§ Task brief
Set down, exactly as written, the lines from the top of the data to the line that holds "CY, CZ = 0.11, 1.055", and omit the pictures.

§ Listed records
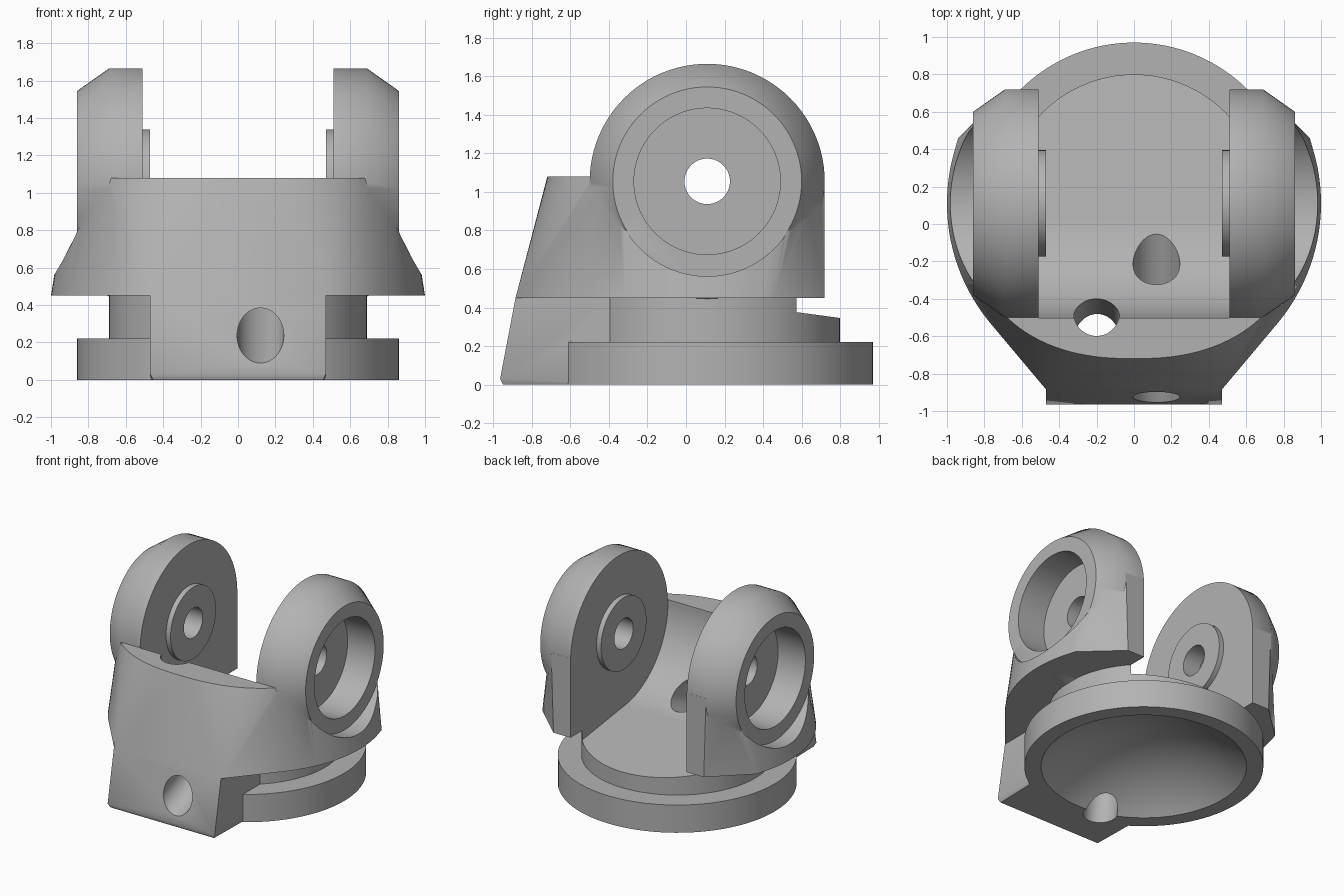
import bpy, bmesh, math
from mathutils import Vector

cube = bpy.data.objects.get("Cube")
if cube:
    bpy.data.objects.remove(cube)

grey = bpy.data.materials.new("plain grey")
grey.use_nodes = True
grey.diffuse_color = (0.45, 0.45, 0.45, 1)
grey.node_tree.nodes["Principled BSDF"].inputs["Base Color"].default_value = (0.45, 0.45, 0.45, 1)

CY, CZ = 0.11, 1.055      # pivot axis position
EAR_R, INNER, OUTER = 0.61, 0.51, 0.86
BOTTOM, TOP = 0.45, 1.08  # skirt heights


def make(name, bm):
    bmesh.ops.recalc_face_normals(bm, faces=bm.faces)
    me = bpy.data.meshes.new(name)
    bm.to_mesh(me)
    bm.free()
    me.materials.append(grey)
    ob = bpy.data.objects.new(name, me)
    bpy.context.collection.objects.link(ob)
    return ob


def hull(name, points):
    """Convex solid around a set of points."""
    bm = bmesh.new()
    for p in points:
        bm.verts.new(p)
    res = bmesh.ops.convex_hull(bm, input=bm.verts)
    loose = [v for v in bm.verts if not v.link_faces]
    bmesh.ops.delete(bm, geom=loose, context='VERTS')
    bmesh.ops.dissolve_limit(bm, angle_limit=0.002, verts=bm.verts, edges=bm.edges)
    return make(name, bm)


def rod(name, a, b, r, n=64):
    """Cylinder from point a to point b."""
    a, b = Vector(a), Vector(b)
    d = b - a
    m = d.to_track_quat('Z', 'Y').to_matrix().to_4x4()
    m.translation = (a + b) / 2
    bm = bmesh.new()
    bmesh.ops.create_cone(bm, cap_ends=True, segments=n, radius1=r, radius2=r,
                          depth=d.length, matrix=m)
    return make(name, bm)


def ring(x, r, n=96):
    """Circle of points around the pivot axis."""
    return [(x, CY + r * math.cos(2 * math.pi * i / n), CZ + r * math.sin(2 * math.pi * i / n))
            for i in range(n)]


def oval(rx, ry, power, z, lo, hi, n=128):
    """Squarish oval of points, kept between two y limits."""
    pts = []
    for i in range(n):
        t = 2 * math.pi * i / n
        c, s = math.cos(t), math.sin(t)
        x = math.copysign(abs(c) ** (2 / power), c) * rx
        y = CY + math.copysign(abs(s) ** (2 / power), s) * ry
        if lo < y < hi:
            pts.append((x, y, z))
    return pts


def combine(target, tool, op):
    tool.hide_render = True
    mod = target.modifiers.new("join", 'BOOLEAN')
    mod.operation, mod.solver, mod.object = op, 'EXACT', tool
    bpy.context.view_layer.objects.active = target
    bpy.ops.object.modifier_apply(modifier=mod.name)
    bpy.data.objects.remove(tool)


def add(tool):
    combine(body, tool, 'UNION')


def cut(tool):
    combine(body, tool, 'DIFFERENCE')


def both(points):
    return [(s * x, y, z) for x, y, z in points for s in (-1, 1)]


# Tapered skirt with a flat front lip
skirt = oval(1, 1, 2, BOTTOM, -0.6, 0.46)
skirt += oval(0.9, 0.83, 2.35, TOP, -1, 0.55)
skirt += both([(0.47, -0.885, BOTTOM), (0.94, 0.46, BOTTOM), (0.66, 0.72, BOTTOM), (0.68, 0.72, TOP)])
body = hull("yoke_body", skirt)

# Round foot, neck and front block
add(rod("neck", (0, CY, 0.1), (0, CY, 0.6), 0.69, 128))
add(rod("foot", (0, CY, 0), (0, CY, 0.22), 0.86, 128))
add(hull("front_block", both([
    (0.455, -0.95, 0), (0.47, -0.965, 0.03), (0.47, -0.885, BOTTOM),
    (0.47, -0.3, 0), (0.47, -0.3, BOTTOM), (0.3, -0.4, 0.6)])))

# Ears with sloped outer rims
for s in (-1, 1):
    add(hull("ear", ring(s * 0.45, EAR_R) + ring(s * 0.69, EAR_R)
             + ring(s * OUTER, 0.49) + ring(s * 0.9, 0.462)))
    cut(rod("ear_clearance", (s * OUTER, CY, CZ), (s * 1.3, CY, CZ), 0.493, 96))

# Channel between the ears, sloping down to the back
slope = math.radians(7.6)
profile = []
for i in range(49):
    a = math.pi + (math.pi / 2 - slope) * i / 48
    profile.append((CY + 0.612 * math.cos(a), CZ + 0.612 * math.sin(a)))
y0, z0 = profile[-1]
profile += [(1.3, z0 - (1.3 - y0) * math.tan(slope)), (1.3, 1.9), (profile[0][0], 1.9)]
cut(hull("channel", both([(INNER, y, z) for y, z in profile])))

# Inner bosses, outer recesses and pivot bores
for s in (-1, 1):
    add(rod("boss", (s * 0.47, CY, CZ), (s * 0.57, CY, CZ), 0.285))
    cut(rod("recess", (s * 0.62, CY, CZ), (s * 1.2, CY, CZ), 0.38, 96))
    cut(rod("bore", (s * 0.4, CY, CZ), (s * 1.2, CY, CZ), 0.118))

# Hollow dish underneath
rim, depth = 0.74, 0.3
radius = (rim ** 2 + depth ** 2) / (2 * depth)
bm = bmesh.new()
bmesh.ops.create_uvsphere(bm, u_segments=96, v_segments=64, radius=radius)
bmesh.ops.translate(bm, verts=bm.verts, vec=(0, CY, depth - radius))
cut(make("dish", bm))

# Slanted passage from the front and steep passage to the dish
cut(rod("front_passage", (0.12, -1.29, 0.085), (0.12, 0.03, 0.636), 0.125))
cut(rod("steep_passage", (-0.2, -0.46, 1.2), (-0.2, -0.63, -0.1), 0.122))

# Smooth shading with sharp edges
bpy.ops.object.select_all(action='DESELECT')
body.select_set(True)
bpy.context.view_layer.objects.active = body
bpy.ops.object.shade_smooth_by_angle(angle=math.radians(38))
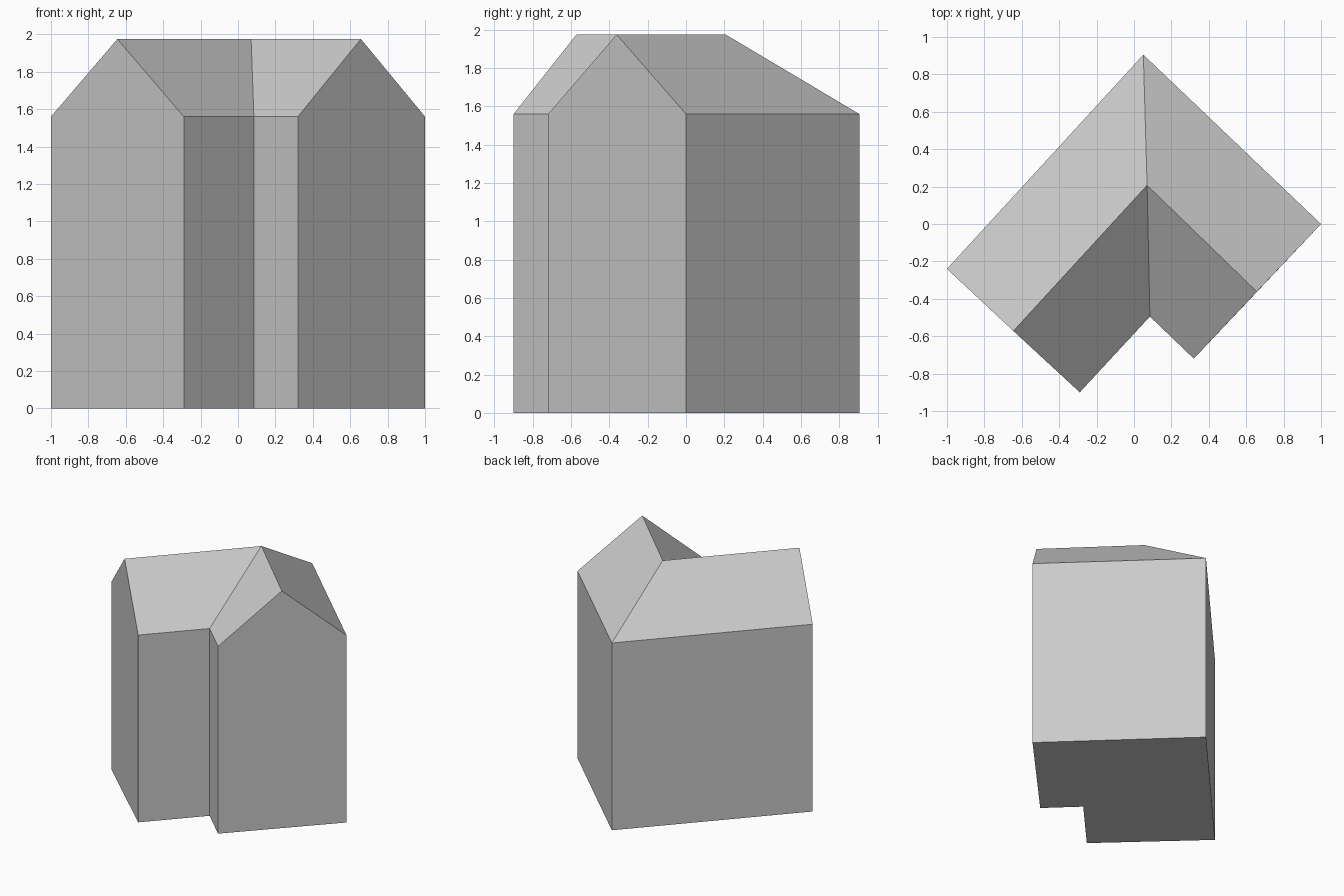
import bpy

EAVE, RIDGE = 1.56, 1.975

# Remove the default object only
cube = bpy.data.objects.get("Cube")
if cube:
    bpy.data.objects.remove(cube, do_unlink=True)

grey = bpy.data.materials.new("plain grey")
grey.use_nodes = True
colour = (0.6, 0.6, 0.6, 1)
grey.diffuse_color = colour
grey.node_tree.nodes["Principled BSDF"].inputs["Base Color"].default_value = colour

# L-shaped footprint, counter-clockwise, and the plan of the bent ridge
left_end_back, left_end_front = (-1.0, -0.24), (-0.29, -0.90)
inner = (0.085, -0.495)
right_end_front, right_end_back = (0.32, -0.72), (1.0, 0.0)
outer = (0.05, 0.905)
footprint = [left_end_back, left_end_front, inner,
             right_end_front, right_end_back, outer]
ridge_a, ridge_bend, ridge_b = (-0.645, -0.572), (0.07, 0.207), (0.657, -0.362)
gables = {left_end_back: ridge_a, right_end_front: ridge_b}


def at(point, z):
    return (*point, z)


def add_part(name, polygons):
    """Make one flat-shaded object from outward-facing polygons."""
    verts = list(dict.fromkeys(v for poly in polygons for v in poly))
    faces = [[verts.index(v) for v in poly] for poly in polygons]
    mesh = bpy.data.meshes.new(name)
    mesh.from_pydata(verts, [], faces)
    mesh.materials.append(grey)
    mesh.update()
    obj = bpy.data.objects.new(name, mesh)
    bpy.context.collection.objects.link(obj)
    return obj


# Walls, with pointed gables on the two wing ends, and the floor
walls = [[at(p, 0) for p in reversed(footprint)]]
for p, q in zip(footprint, footprint[1:] + footprint[:1]):
    wall = [at(p, 0), at(q, 0), at(q, EAVE)]
    if p in gables:
        wall.append(at(gables[p], RIDGE))
    walls.append(wall + [at(p, EAVE)])
add_part("house_walls", walls)

# Roof slopes: each runs from an eave edge up to a ridge edge
slopes = [(left_end_front, inner, ridge_bend, ridge_a),
          (inner, right_end_front, ridge_b, ridge_bend),
          (right_end_back, outer, ridge_bend, ridge_b),
          (outer, left_end_back, ridge_a, ridge_bend)]
add_part("house_roof", [[at(a, EAVE), at(b, EAVE), at(c, RIDGE), at(d, RIDGE)]
                        for a, b, c, d in slopes])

§ Output below
import bpy, bmesh, math
from mathutils import Vector

cube = bpy.data.objects.get("Cube")
if cube:
    bpy.data.objects.remove(cube)

grey = bpy.data.materials.new("plain grey")
grey.use_nodes = True
grey.diffuse_color = (0.45, 0.45, 0.45, 1)
grey.node_tree.nodes["Principled BSDF"].inputs["Base Color"].default_value = (0.45, 0.45, 0.45, 1)

CY, CZ = 0.11, 1.055      # pivot axis position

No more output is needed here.